2 miles / 2 loops
lake nokomis open swim
88 degrees / windy
Another choppy night. No problems for me. I like the rocking of the waves and the chance to punch the water–not to release any anger, but energy. Heading back to the big beach on the first loop, I noticed a menacing sailboat. I wondered how close they would get–I find it hard to tell. Rounding the final green buoy right off the big beach was fun. It felt like a fast moving lazy river or a log ride. Wild. During the second loop my nose plug was too loose. I tried to stop mid-lake to fix it, but it didn’t help. As air leaked out, it made a strange, strangled noise. Sometimes my nose sounded like it was yelling underwater. I wonder if anyone else could hear it. How far do swimmers’ sounds travel? If I yelled underwater could anyone else hear it?
This month I’m trying to think about love in other forms, but I’m struggling. I think I’ve been distracted. And it’s been hard to find poems that speak to me. And maybe addressing love straight on is too difficult. Maybe I do better when I’m looking for other things, then love can appear on its own terms. Here is a series of 5 poems by Amorak Huey, all about a famous logjam. I love that they wrote not 1 or 2 but 5 poems about the logjam. I read about logging along the Mississippi River gorge in the mid to late 1800s, before the timber was depleted and the flour mills took over. At first, I wasn’t sure how this fit into the theme of love, but love (and water, another recent theme) is in several of the poems.

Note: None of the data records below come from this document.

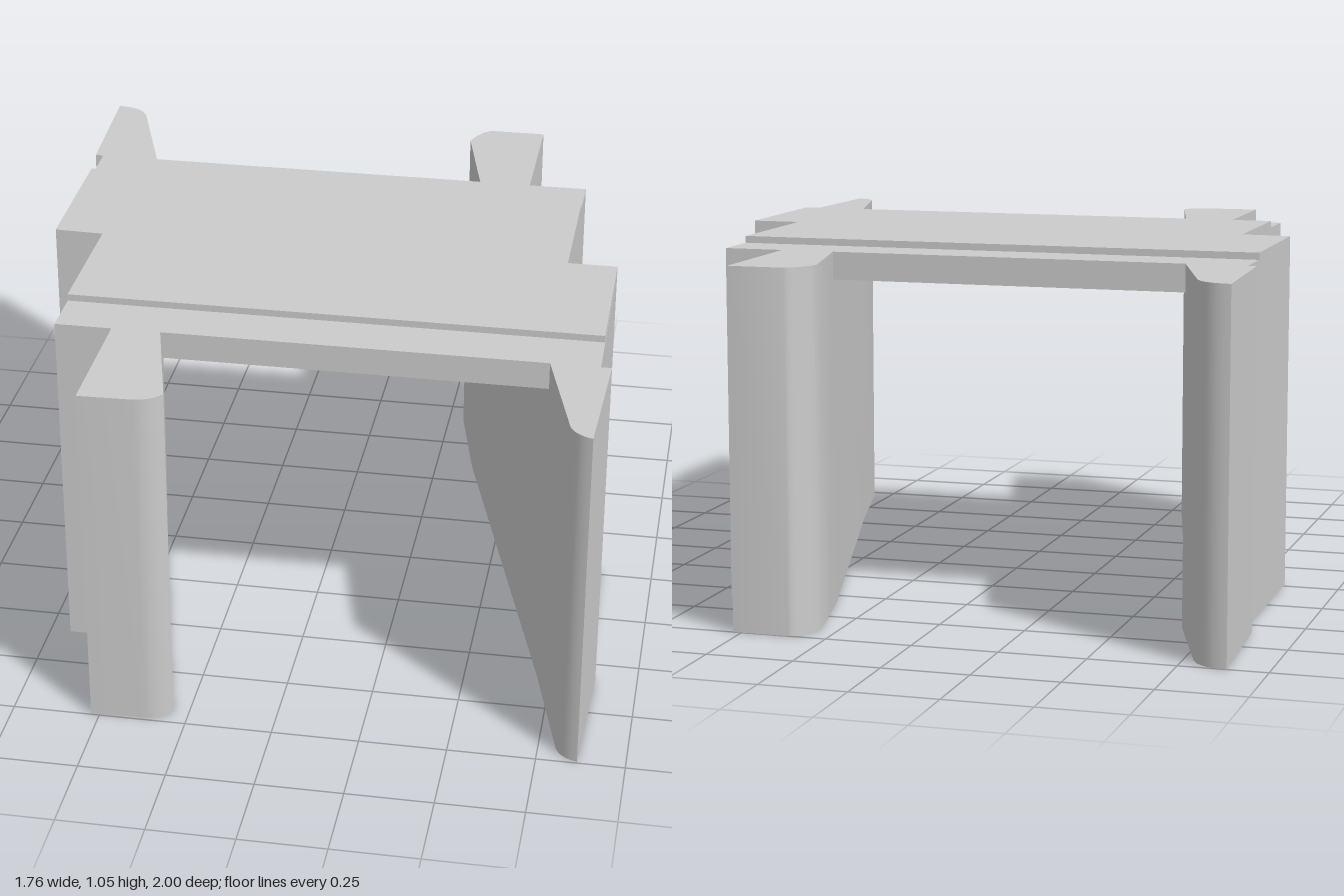
import * as THREE from 'three';
import { toCreasedNormals } from 'three/addons/utils/BufferGeometryUtils.js';

const material = new THREE.MeshStandardMaterial({ color: 0xcccccc });

// Extrudes a plan outline upward from y0 to y1. Points are [x, z];
// four numbers mean a rounded corner: [controlX, controlZ, x, z].
function slab(name, outline, y0, y1) {
  const shape = new THREE.Shape();
  outline.forEach((p, i) => {
    if (i === 0) shape.moveTo(p[0], -p[1]);
    else if (p.length === 4) shape.quadraticCurveTo(p[0], -p[1], p[2], -p[3]);
    else shape.lineTo(p[0], -p[1]);
  });
  const geometry = new THREE.ExtrudeGeometry(shape, {
    depth: y1 - y0, bevelEnabled: false, curveSegments: 8,
  });
  geometry.rotateX(-Math.PI / 2).translate(0, y0, 0);
  const mesh = new THREE.Mesh(toCreasedNormals(geometry, 0.6), material);
  mesh.name = name;
  return mesh;
}

export function createModel() {
  const model = new THREE.Group();
  model.name = 'steppedBridge';
  const wallTop = 1.03, deckBottom = 0.95, deckTop = 1.05;
  const deckEnd = 0.59, raisedEnd = 0.44;

  // Side walls: stepped outer face, slanted inner face, rounded tips
  model.add(slab('leftWall', [
    [0.525, -1], [0.36, -1], [0.325, -0.99, 0.298, -0.91],
    [0.347, -0.69], [0.37, -deckEnd], [0.71, deckEnd],
    [0.80, 0.94], [0.815, 0.98, 0.865, 0.995],
    [0.88, deckEnd], [0.85, deckEnd], [0.845, -0.01],
    [0.70, -0.01], [0.70, -deckEnd], [0.525, -deckEnd],
  ], 0, wallTop));
  model.add(slab('rightWall', [
    [-0.525, 0.995], [-0.37, 0.99], [-0.32, 0.985, -0.295, 0.945],
    [-0.385, deckEnd], [-0.665, -deckEnd],
    [-0.775, -0.92], [-0.80, -1, -0.885, -1],
    [-0.865, -deckEnd], [-0.84, -deckEnd], [-0.835, 0.02],
    [-0.69, 0.025], [-0.69, deckEnd], [-0.525, deckEnd],
  ], 0, wallTop));

  // Deck spanning the slanted gap between the walls
  model.add(slab('deck', [
    [-0.665, -deckEnd], [0.37, -deckEnd], [0.71, deckEnd], [-0.385, deckEnd],
  ], deckBottom, wallTop));

  // Thin raised plate following the outer steps
  model.add(slab('raisedPlate', [
    [-0.84, -raisedEnd], [0.70, -raisedEnd], [0.70, -0.01], [0.845, -0.01],
    [0.848, raisedEnd], [-0.69, raisedEnd], [-0.69, 0.025], [-0.835, 0.02],
  ], wallTop, deckTop));

  return model;
}
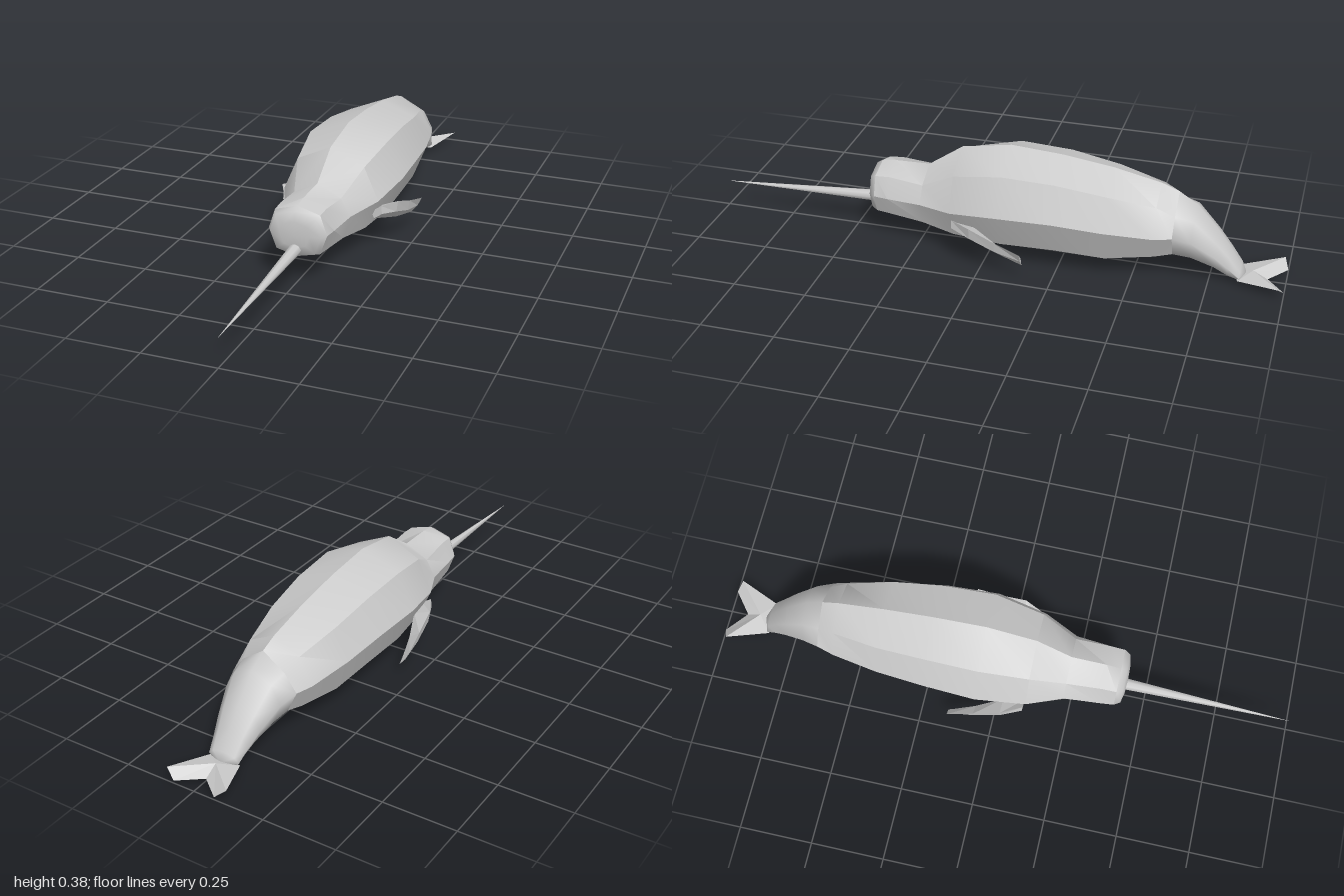
import * as THREE from 'three';
import { toCreasedNormals } from 'three/addons/utils/BufferGeometryUtils.js';

const material = new THREE.MeshStandardMaterial({ color: 0xcccccc });
const flatMaterial = new THREE.MeshStandardMaterial({ color: 0xcccccc, flatShading: true });

// Skin rings of [x, y, z] points, with an optional centre point closing either end.
function loft(rings, firstCentre, lastCentre) {
  const n = rings[0].length;
  const points = rings.flat();
  const index = [];
  for (let i = 0; i < rings.length - 1; i++) {
    for (let j = 0; j < n; j++) {
      const a = i * n + j, b = i * n + (j + 1) % n;
      index.push(a, a + n, b, b, a + n, b + n);
    }
  }
  const close = (centre, start, flip) => {
    const c = points.push(centre) - 1;
    for (let j = 0; j < n; j++) {
      const a = start + j, b = start + (j + 1) % n;
      index.push(c, flip ? b : a, flip ? a : b);
    }
  };
  if (firstCentre) close(firstCentre, 0, false);
  if (lastCentre) close(lastCentre, (rings.length - 1) * n, true);
  const geometry = new THREE.BufferGeometry();
  geometry.setAttribute('position', new THREE.Float32BufferAttribute(points.flat(), 3));
  geometry.setIndex(index);
  geometry.computeVertexNormals();
  return geometry;
}

// Symmetric eight-sided section: back, shoulder, flank, lower flank, belly.
function section([z, top, sx, sy, fx, fy, lx, ly, bottom]) {
  return [
    [0, bottom, z], [lx, ly, z], [fx, fy, z], [sx, sy, z],
    [0, top, z], [-sx, sy, z], [-fx, fy, z], [-lx, ly, z],
  ];
}

export function createModel() {
  const group = new THREE.Group();
  const add = (name, geometry, mat = material) => {
    const mesh = new THREE.Mesh(geometry, mat);
    mesh.name = name;
    group.add(mesh);
    return mesh;
  };

  // Body, from head to the start of the tail
  const headEnd = [0.40, 0.265, 0.077, 0.242, 0.1, 0.175, 0.075, 0.108, 0.09];
  const tailStart = [-0.63, 0.295, 0.078, 0.24, 0.12, 0.18, 0.085, 0.105, 0.083];
  const body = [
    headEnd,
    [0.35, 0.272, 0.078, 0.245, 0.105, 0.174, 0.08, 0.105, 0.085],
    [0.23, 0.275, 0.082, 0.233, 0.115, 0.174, 0.09, 0.095, 0.065],
    [0.11, 0.358, 0.118, 0.302, 0.168, 0.188, 0.122, 0.085, 0.032],
    [-0.06, 0.387, 0.14, 0.335, 0.196, 0.209, 0.14, 0.083, 0.03],
    [-0.24, 0.375, 0.135, 0.328, 0.187, 0.208, 0.135, 0.085, 0.05],
    [-0.41, 0.352, 0.122, 0.303, 0.168, 0.192, 0.12, 0.073, 0.025],
    [-0.57, 0.318, 0.093, 0.272, 0.137, 0.178, 0.098, 0.093, 0.06],
    tailStart,
  ].map(section);
  add('body', toCreasedNormals(loft(body), 0.66));

  // Smooth rounded face
  const rim = section(headEnd);
  const faceRing = (k, z) => rim.map(([x, y]) => [x * k, 0.175 + (y - 0.175) * k, z]);
  add('face', loft([faceRing(0.5, 0.428), faceRing(0.87, 0.42), rim], [0, 0.172, 0.43]));

  // Smooth tail stalk, curving down to the flukes
  const tail = [
    tailStart,
    [-0.69, 0.257, 0.07, 0.225, 0.103, 0.163, 0.075, 0.095, 0.073],
    [-0.765, 0.175, 0.056, 0.15, 0.08, 0.11, 0.056, 0.06, 0.045],
    [-0.81, 0.115, 0.046, 0.098, 0.066, 0.068, 0.045, 0.03, 0.017],
    [-0.85, 0.052, 0.04, 0.044, 0.056, 0.03, 0.04, 0.015, 0.01],
  ].map(section);
  add('tailStalk', loft(tail, null, [0, 0.025, -0.87]));

  // Notched tail flukes with raised outer tips
  const half = [[0.056, 0.02, -0.845], [0.11, 0.04, -0.985], [0.075, 0.012, -1]];
  const mirrored = half.map(([x, y, z]) => [-x, y, z]).reverse();
  const outline = [[0, 0.015, -0.83], ...half, [0, 0.01, -0.94], ...mirrored];
  add('tailFlukes', loft([outline], [0, 0.036, -0.89], [0, 0.003, -0.88]), flatMaterial);

  // Flippers: thin four-sided blades swept backwards
  const blade = [
    [0.1, [0.15, 0.12], [0.178, 0.14], [0.175, 0.168], [0.14, 0.145]],
    [0.03, [0.145, 0.092], [0.205, 0.125], [0.21, 0.164], [0.15, 0.14]],
    [-0.06, [0.175, 0.065], [0.216, 0.095], [0.222, 0.132], [0.185, 0.105]],
    [-0.15, [0.2, 0.05], [0.222, 0.077], [0.237, 0.108], [0.212, 0.083]],
  ].map(([z, ...corners]) => corners.map(([x, y]) => [x, y, z]));
  const flipperGeometry = loft(blade, [0.16, 0.143, 0.1], [0.218, 0.08, -0.15]);
  add('leftFlipper', flipperGeometry, flatMaterial);
  add('rightFlipper', flipperGeometry, flatMaterial).scale.x = -1;

  // Long tapering tusk
  const root = new THREE.Vector3(0, 0.124, 0.41);
  const tip = new THREE.Vector3(0, 0.099, 1);
  const direction = tip.clone().sub(root);
  const tusk = add('tusk', new THREE.ConeGeometry(0.021, direction.length(), 8));
  tusk.position.copy(root).lerp(tip, 0.5);
  tusk.quaternion.setFromUnitVectors(new THREE.Vector3(0, 1, 0), direction.normalize());

  return group;
}
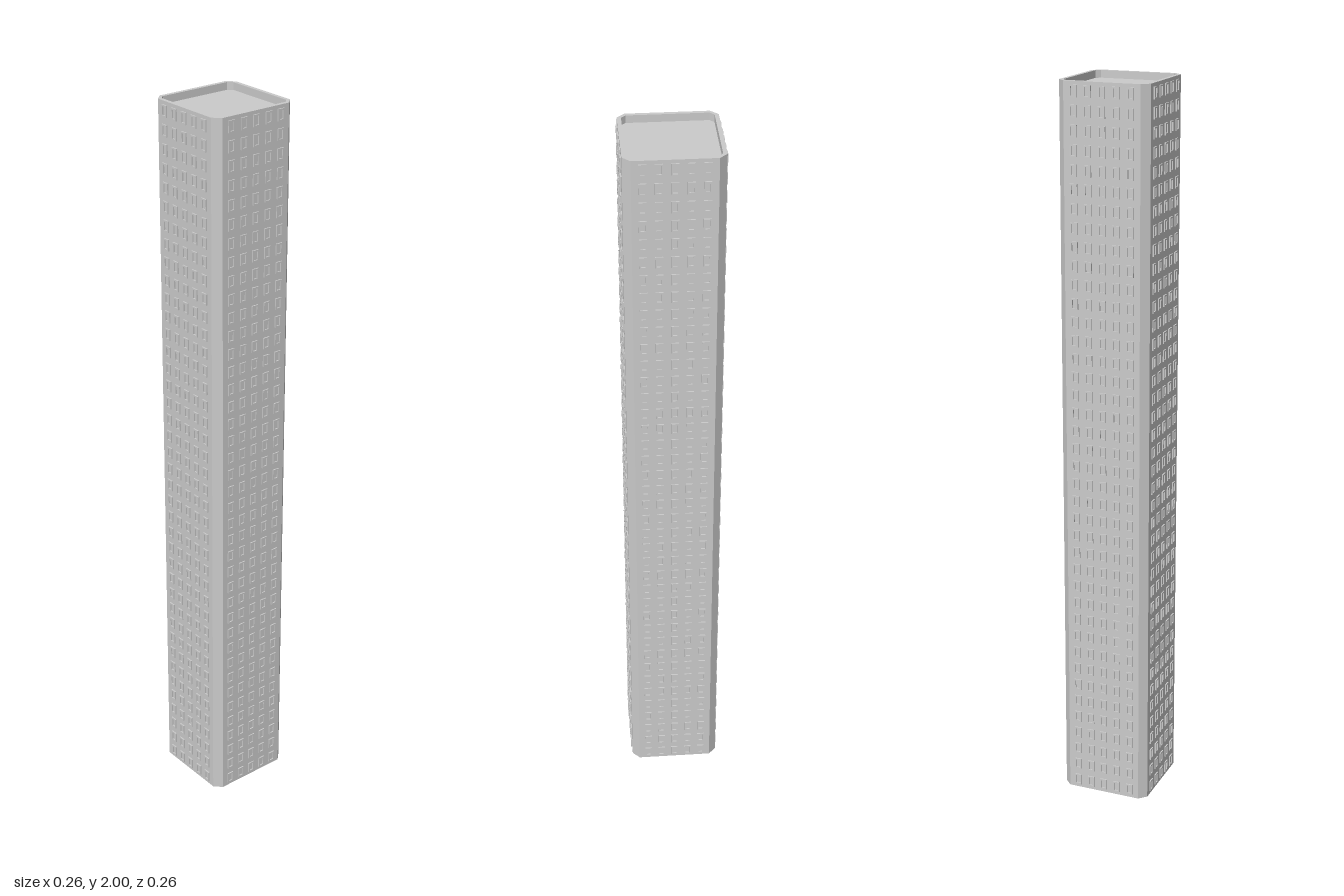
import * as THREE from 'three';
import { mergeGeometries } from 'three/addons/utils/BufferGeometryUtils.js';

const HEIGHT = 2, HALF = 0.125, CHAMFER = 0.02;
const RIM = 0.0105, ROOF_DROP = 0.02;
const ROWS = 40, COLUMNS = 5, FLOOR = HEIGHT / ROWS, PITCH = 0.039;
const WIN_W = 0.0196, WIN_H = 0.031, FRAME = 0.004, RELIEF = 0.0035;

// Square plan with chamfered corners, counter-clockwise in (x, -z)
function planPoints(half, chamfer) {
  const a = half, b = half - chamfer;
  return [[b, -a], [a, -b], [a, b], [b, a], [-b, a], [-a, b], [-a, -b], [-b, -a]]
    .map(([x, y]) => new THREE.Vector2(x, y));
}

// Open vertical band following a plan
function band(points, y0, y1) {
  const pos = [];
  points.forEach((p, i) => {
    const q = points[(i + 1) % points.length];
    const a = [p.x, y0, -p.y], b = [q.x, y0, -q.y];
    const c = [q.x, y1, -q.y], d = [p.x, y1, -p.y];
    pos.push(...a, ...b, ...c, ...a, ...c, ...d);
  });
  const geo = new THREE.BufferGeometry();
  geo.setAttribute('position', new THREE.Float32BufferAttribute(pos, 3));
  geo.computeVertexNormals();
  return geo;
}

// Flat horizontal face at a height
function slab(shape, y) {
  return new THREE.ShapeGeometry(shape).rotateX(-Math.PI / 2).translate(0, y, 0);
}

// Rectangular window surround, passing slightly through the wall sheet
function windowFrame() {
  const w = WIN_W / 2, h = WIN_H / 2, f = FRAME;
  const rect = (x, y) => [[-x, -y], [x, -y], [x, y], [-x, y]].map(p => new THREE.Vector2(...p));
  const shape = new THREE.Shape(rect(w, h));
  shape.holes.push(new THREE.Path(rect(w - f, h - f).reverse()));
  return new THREE.ExtrudeGeometry(shape, { depth: RELIEF * 2, bevelEnabled: false })
    .translate(0, 0, HALF - RELIEF);
}

export function createModel() {
  const group = new THREE.Group();
  const material = new THREE.MeshStandardMaterial({
    color: 0xcccccc, flatShading: true, side: THREE.DoubleSide,
  });
  const add = (name, geometry, parent = group) => {
    const mesh = new THREE.Mesh(geometry, material);
    mesh.name = name;
    parent.add(mesh);
    return mesh;
  };

  // Tower shell, open underneath
  const outer = planPoints(HALF, CHAMFER);
  const inner = planPoints(HALF - RIM, CHAMFER - RIM * 0.8);
  add('walls', band(outer, 0, HEIGHT));

  // Parapet rim and sunken roof
  const rim = new THREE.Shape(outer);
  rim.holes.push(new THREE.Path(inner.slice().reverse()));
  add('parapetTop', slab(rim, HEIGHT));
  add('parapetInside', band(inner.slice().reverse(), HEIGHT - ROOF_DROP, HEIGHT));
  add('roof', slab(new THREE.Shape(inner), HEIGHT - ROOF_DROP));

  // One facade of windows, repeated on all four sides
  const frame = windowFrame();
  const frames = [];
  for (let row = 0; row < ROWS; row++) {
    for (let col = 0; col < COLUMNS; col++) {
      const x = (col - (COLUMNS - 1) / 2) * PITCH;
      frames.push(frame.clone().translate(x, (row + 0.5) * FLOOR, 0));
    }
  }
  const facade = mergeGeometries(frames);
  ['front', 'left', 'back', 'right'].forEach((side, i) => {
    add(side + 'WindowFrames', facade).rotation.y = i * Math.PI / 2;
  });

  return group;
}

5 Poems/ Amorak Huey
The 1883 logjam on Michigan’s Grand River
was one of the biggest in the history of logging.
Listen: one hundred fifty million feet of logs: skew and splinter thirty feet high for seven river-miles. Sky of only lightning, mouth of only teeth, all bite and churn, thrust and spear, the kind of mess made by men who have men to clean up their messes. It rains. Thirty-seven million tons of white pine clears its throat. Water rises. The bridges will go soon. Listen closely: underneath the knock and clatter, the trees still sing. The song is a violence.
LIKE GREAT HARPS ON WHICH THE WIND MAKES MUSIC
—Henry David Thoreau, on the Eastern White Pine
Dark ghosts, tall as moonlight.
Shadows without shadows.
Listen. This wind will not last.
Such music will never play again.
The smallness of a man
who enters a forest to destroy a forest;
who believes that to name a tree
is to claim its strength as his own—
across the lake, a city burns.
O-WASH-TA-NONG, MEANING FAR-AWAY-WATER
Across Happy Hollow Road, across Gillespie’s pasture, past barbwire and tree line, the river of my childhood still twists and eddies south toward the gulf, cold as memory’s fist, even on the sunniest day, even decades later as I cross a new river each day, the same river, the only river, the river I’ve invented, shaped and poured to quench my thirst to be loved, a filled trench, a scar left 11,000 years ago as the great glaciers crawled north, meltwater left to find its own way to the lake. The story of a river in America is always a story of destruction.
“A HUNDRED DOLLARS TO AN OLD HAT SHE HOLDS”
—Local paper, predicting an iron railroad bridge
would withstand the logjam; the bridge was swept
away while the ink was still wet.
What if I’ve learned the wrong lesson from every story?
What if a flood, after all, is only a flood, cleansing nothing?
What if our sins cannot be washed away so easily,
if all our stumbling will leave us lost, still?
Somewhere I learned to love the kind of man I am not.
Knuckle-scar. Thick forearms. Beer-bottle-dark eyes
and a sense of duty. The strength to hold a tugboat steady in rushing water
while other men sledgehammer pilings into place, an obstacle
to catch what comes our way, it’s a matter of time—
all that’s upstream breaks free.
THE ENGINEER WHO FIXED THE LOGJAM RECEIVES A GOLD WATCH FOR HIS TROUBLE
I know so much about how water moves
it leaves me dizzy. I know time and rivers
are tools the rich use to make fools
of the rest of us; no limit to the weight a man
can heave onto the backs of other men.
What else to do but decide to survive?
Water has no memory, is only memory,
is the world’s purest form of desire,
the relentless drive to return home
whatever the cost. It’s all any of us want,
to have a smoke and finish the job,
carry our weary bodies to a hearth
somewhere, a resting place
and the warmth of someone who loves us.
If water cannot go through, it goes around.
I want to spend more time with these poems to think through some of the lines, like the last one: “If water cannot go through, it goes around.” How does this fit with water as the world’s purest form of desire that can quench our thirst to be loved but never saves or cleanses us, but keeps us lost.
And now I’m wondering about the differences between types of water–the water in a lake as compared to a river, the sea, an ocean, a glass, a pool, a stream, a ditch? How do they express (embody?) love in different ways?